_Exercise description_.
For each line below that holds "range", return the line as it stands.

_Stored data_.
───
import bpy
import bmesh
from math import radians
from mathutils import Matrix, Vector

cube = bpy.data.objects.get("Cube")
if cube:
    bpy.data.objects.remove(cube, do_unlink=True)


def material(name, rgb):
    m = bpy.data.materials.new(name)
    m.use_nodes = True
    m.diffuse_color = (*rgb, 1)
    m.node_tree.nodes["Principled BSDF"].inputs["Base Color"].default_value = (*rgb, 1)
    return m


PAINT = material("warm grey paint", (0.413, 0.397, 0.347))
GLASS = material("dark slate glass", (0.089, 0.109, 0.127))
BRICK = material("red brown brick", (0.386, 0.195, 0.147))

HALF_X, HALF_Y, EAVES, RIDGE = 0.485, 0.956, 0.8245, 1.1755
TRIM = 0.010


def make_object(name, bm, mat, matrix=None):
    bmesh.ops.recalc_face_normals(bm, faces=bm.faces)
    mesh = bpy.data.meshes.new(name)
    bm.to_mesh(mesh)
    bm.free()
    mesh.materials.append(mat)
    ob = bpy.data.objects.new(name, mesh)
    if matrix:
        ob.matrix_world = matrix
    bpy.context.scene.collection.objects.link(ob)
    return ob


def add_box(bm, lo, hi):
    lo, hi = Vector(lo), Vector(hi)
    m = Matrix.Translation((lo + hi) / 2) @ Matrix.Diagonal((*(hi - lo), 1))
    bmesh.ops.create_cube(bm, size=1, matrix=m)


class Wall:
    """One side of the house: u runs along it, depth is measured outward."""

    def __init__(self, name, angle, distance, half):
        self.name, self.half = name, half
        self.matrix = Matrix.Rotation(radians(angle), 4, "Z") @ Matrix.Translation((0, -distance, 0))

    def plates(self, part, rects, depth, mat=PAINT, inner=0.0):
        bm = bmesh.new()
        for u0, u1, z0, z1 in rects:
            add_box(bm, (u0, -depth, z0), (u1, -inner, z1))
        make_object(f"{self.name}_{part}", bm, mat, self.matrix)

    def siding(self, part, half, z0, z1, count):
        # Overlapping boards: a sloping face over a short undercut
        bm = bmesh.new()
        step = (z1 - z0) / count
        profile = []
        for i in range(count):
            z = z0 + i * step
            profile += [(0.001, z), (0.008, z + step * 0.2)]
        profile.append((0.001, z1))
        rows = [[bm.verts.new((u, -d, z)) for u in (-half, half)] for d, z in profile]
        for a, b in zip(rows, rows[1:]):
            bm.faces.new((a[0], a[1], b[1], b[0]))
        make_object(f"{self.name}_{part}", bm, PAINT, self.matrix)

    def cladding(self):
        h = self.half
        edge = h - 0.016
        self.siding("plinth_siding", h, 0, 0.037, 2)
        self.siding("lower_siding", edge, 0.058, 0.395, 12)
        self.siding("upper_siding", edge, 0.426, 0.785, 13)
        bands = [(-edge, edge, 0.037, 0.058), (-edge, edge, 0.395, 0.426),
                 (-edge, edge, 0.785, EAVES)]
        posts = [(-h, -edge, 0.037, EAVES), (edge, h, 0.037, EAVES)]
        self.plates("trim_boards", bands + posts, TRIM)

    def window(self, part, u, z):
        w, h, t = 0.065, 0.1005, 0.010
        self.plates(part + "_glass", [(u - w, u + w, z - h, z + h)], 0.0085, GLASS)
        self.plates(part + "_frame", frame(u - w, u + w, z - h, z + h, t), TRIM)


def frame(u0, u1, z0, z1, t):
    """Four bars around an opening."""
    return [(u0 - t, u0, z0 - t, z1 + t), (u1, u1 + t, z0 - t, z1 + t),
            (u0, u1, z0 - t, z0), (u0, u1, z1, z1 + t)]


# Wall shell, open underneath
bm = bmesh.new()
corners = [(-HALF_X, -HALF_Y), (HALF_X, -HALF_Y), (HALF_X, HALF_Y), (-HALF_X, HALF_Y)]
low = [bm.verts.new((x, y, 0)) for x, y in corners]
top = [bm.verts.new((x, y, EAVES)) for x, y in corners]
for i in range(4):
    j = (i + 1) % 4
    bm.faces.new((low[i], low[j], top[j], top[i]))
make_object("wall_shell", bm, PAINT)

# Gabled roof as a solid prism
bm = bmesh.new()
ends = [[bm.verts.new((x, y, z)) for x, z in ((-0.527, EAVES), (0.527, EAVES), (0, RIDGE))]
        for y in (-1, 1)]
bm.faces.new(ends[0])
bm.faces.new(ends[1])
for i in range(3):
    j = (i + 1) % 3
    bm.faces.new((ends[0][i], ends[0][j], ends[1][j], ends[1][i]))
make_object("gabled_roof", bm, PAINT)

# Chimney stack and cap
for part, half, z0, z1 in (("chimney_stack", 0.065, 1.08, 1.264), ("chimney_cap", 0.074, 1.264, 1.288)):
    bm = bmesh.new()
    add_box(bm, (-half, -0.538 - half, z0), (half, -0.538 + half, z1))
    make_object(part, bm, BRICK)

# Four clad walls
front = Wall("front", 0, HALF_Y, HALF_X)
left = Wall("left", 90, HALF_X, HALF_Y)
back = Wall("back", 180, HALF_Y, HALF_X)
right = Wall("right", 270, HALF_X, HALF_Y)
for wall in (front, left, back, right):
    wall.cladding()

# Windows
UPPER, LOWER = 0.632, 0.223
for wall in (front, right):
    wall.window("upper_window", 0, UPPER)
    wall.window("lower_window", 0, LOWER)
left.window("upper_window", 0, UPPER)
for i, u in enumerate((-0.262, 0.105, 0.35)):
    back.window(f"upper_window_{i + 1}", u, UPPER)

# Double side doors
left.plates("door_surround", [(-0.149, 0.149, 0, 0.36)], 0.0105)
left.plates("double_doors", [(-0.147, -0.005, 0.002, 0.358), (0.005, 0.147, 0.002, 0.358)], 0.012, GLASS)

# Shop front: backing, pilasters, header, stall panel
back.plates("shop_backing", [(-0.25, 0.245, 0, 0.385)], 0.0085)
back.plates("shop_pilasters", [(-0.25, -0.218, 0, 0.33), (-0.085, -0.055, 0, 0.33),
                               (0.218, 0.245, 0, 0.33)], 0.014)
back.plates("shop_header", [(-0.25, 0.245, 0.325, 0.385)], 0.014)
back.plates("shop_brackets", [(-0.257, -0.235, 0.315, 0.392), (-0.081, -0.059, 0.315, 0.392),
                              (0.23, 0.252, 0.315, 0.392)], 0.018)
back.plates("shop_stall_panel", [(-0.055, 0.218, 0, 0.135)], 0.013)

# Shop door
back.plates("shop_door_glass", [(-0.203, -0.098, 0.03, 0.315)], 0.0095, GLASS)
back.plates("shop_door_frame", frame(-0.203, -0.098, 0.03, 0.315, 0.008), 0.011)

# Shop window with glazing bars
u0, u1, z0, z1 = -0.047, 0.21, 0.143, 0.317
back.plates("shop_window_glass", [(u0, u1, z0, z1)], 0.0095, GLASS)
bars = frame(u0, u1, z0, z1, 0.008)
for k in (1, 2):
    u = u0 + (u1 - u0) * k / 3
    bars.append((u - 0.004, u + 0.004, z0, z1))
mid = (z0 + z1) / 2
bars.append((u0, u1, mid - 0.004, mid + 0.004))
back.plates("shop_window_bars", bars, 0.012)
───
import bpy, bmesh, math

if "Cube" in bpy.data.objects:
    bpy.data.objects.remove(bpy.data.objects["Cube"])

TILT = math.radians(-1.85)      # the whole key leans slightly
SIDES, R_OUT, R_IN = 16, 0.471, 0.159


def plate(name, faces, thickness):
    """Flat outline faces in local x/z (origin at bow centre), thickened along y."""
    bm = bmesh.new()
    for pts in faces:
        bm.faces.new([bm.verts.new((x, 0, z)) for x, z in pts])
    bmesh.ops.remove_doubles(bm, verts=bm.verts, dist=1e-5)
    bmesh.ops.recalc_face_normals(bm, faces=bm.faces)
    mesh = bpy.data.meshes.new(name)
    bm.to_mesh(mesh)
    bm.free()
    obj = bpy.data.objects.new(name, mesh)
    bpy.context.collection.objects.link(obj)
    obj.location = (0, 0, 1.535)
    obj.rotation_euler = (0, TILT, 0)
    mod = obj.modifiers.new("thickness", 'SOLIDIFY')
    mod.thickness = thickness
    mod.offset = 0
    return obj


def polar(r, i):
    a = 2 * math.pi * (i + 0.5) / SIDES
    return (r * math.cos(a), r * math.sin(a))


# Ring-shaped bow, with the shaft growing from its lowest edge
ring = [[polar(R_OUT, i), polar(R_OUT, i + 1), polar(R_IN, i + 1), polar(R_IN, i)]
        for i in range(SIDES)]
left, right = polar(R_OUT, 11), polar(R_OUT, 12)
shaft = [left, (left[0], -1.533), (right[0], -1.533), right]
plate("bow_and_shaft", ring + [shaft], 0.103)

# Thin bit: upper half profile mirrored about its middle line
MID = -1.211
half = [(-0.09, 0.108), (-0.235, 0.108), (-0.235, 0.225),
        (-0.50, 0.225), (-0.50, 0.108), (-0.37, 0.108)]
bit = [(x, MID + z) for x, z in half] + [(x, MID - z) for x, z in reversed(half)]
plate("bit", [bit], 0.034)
───
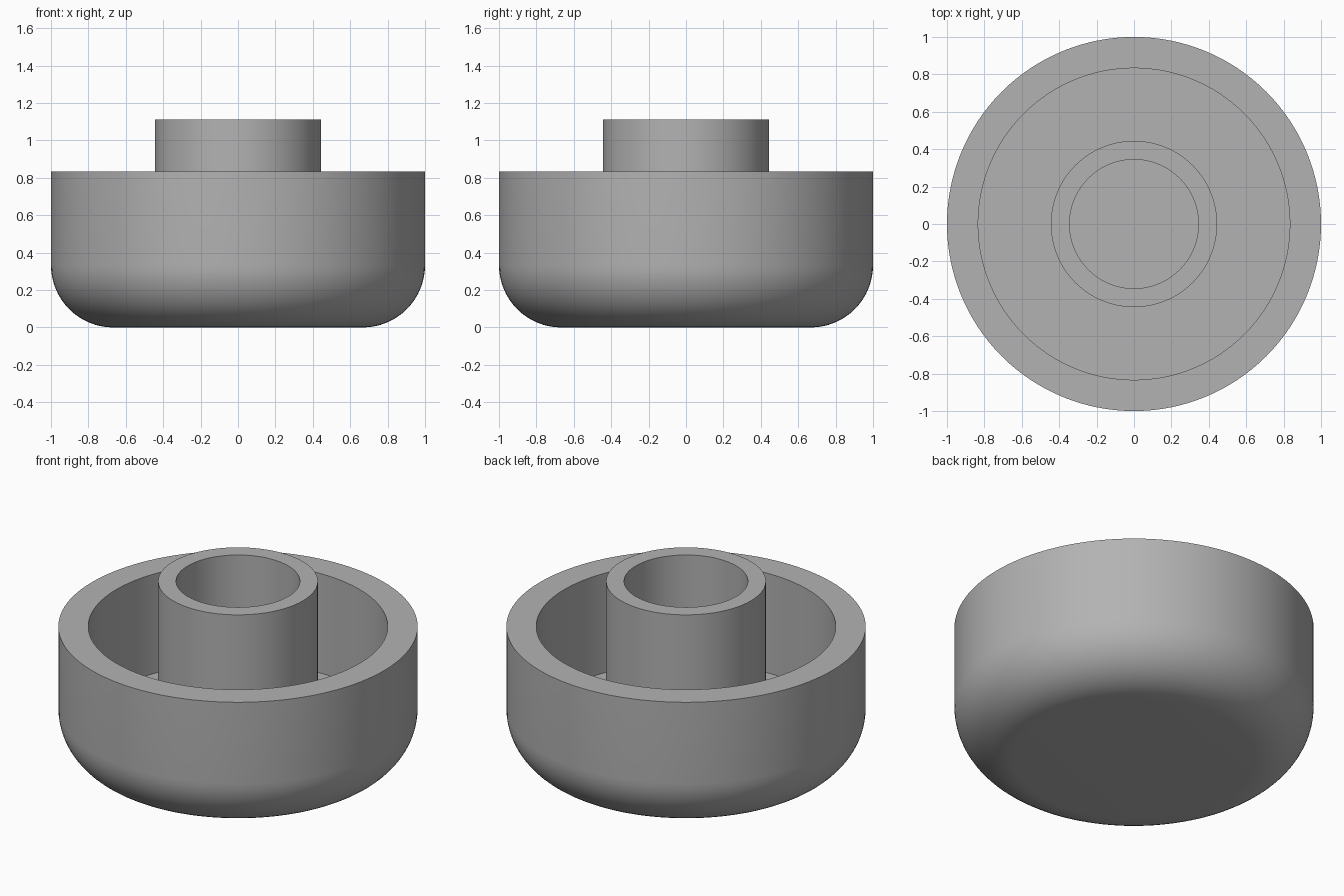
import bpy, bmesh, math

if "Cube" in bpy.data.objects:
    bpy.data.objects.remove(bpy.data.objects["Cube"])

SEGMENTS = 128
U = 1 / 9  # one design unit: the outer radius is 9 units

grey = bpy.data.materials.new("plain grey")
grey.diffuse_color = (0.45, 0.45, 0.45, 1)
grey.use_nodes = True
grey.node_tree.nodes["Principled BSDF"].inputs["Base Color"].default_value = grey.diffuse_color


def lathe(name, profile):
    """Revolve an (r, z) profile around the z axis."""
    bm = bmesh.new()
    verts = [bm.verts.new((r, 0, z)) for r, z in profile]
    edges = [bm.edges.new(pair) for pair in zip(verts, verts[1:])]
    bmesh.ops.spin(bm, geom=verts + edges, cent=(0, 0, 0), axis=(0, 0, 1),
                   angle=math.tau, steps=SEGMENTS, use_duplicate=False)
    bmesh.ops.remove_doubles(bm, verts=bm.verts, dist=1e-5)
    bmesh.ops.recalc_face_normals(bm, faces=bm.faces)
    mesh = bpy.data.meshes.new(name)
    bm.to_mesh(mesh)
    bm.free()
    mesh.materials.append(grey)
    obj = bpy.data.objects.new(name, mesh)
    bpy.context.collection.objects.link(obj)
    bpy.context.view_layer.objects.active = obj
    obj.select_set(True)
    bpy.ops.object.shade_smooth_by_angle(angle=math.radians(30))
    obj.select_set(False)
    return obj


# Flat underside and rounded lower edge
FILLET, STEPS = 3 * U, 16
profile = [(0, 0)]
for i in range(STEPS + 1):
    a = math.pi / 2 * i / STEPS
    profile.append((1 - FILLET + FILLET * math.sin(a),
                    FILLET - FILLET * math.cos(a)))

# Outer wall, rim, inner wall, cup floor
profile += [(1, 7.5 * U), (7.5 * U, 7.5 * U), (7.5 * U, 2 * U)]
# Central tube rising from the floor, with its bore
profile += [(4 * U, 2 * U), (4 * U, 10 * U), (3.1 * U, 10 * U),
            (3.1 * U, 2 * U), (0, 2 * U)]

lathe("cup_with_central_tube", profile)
───
_Result_.
        for i in range(count):
for i in range(4):
for i in range(3):
        for i in range(SIDES)]
for i in range(STEPS + 1):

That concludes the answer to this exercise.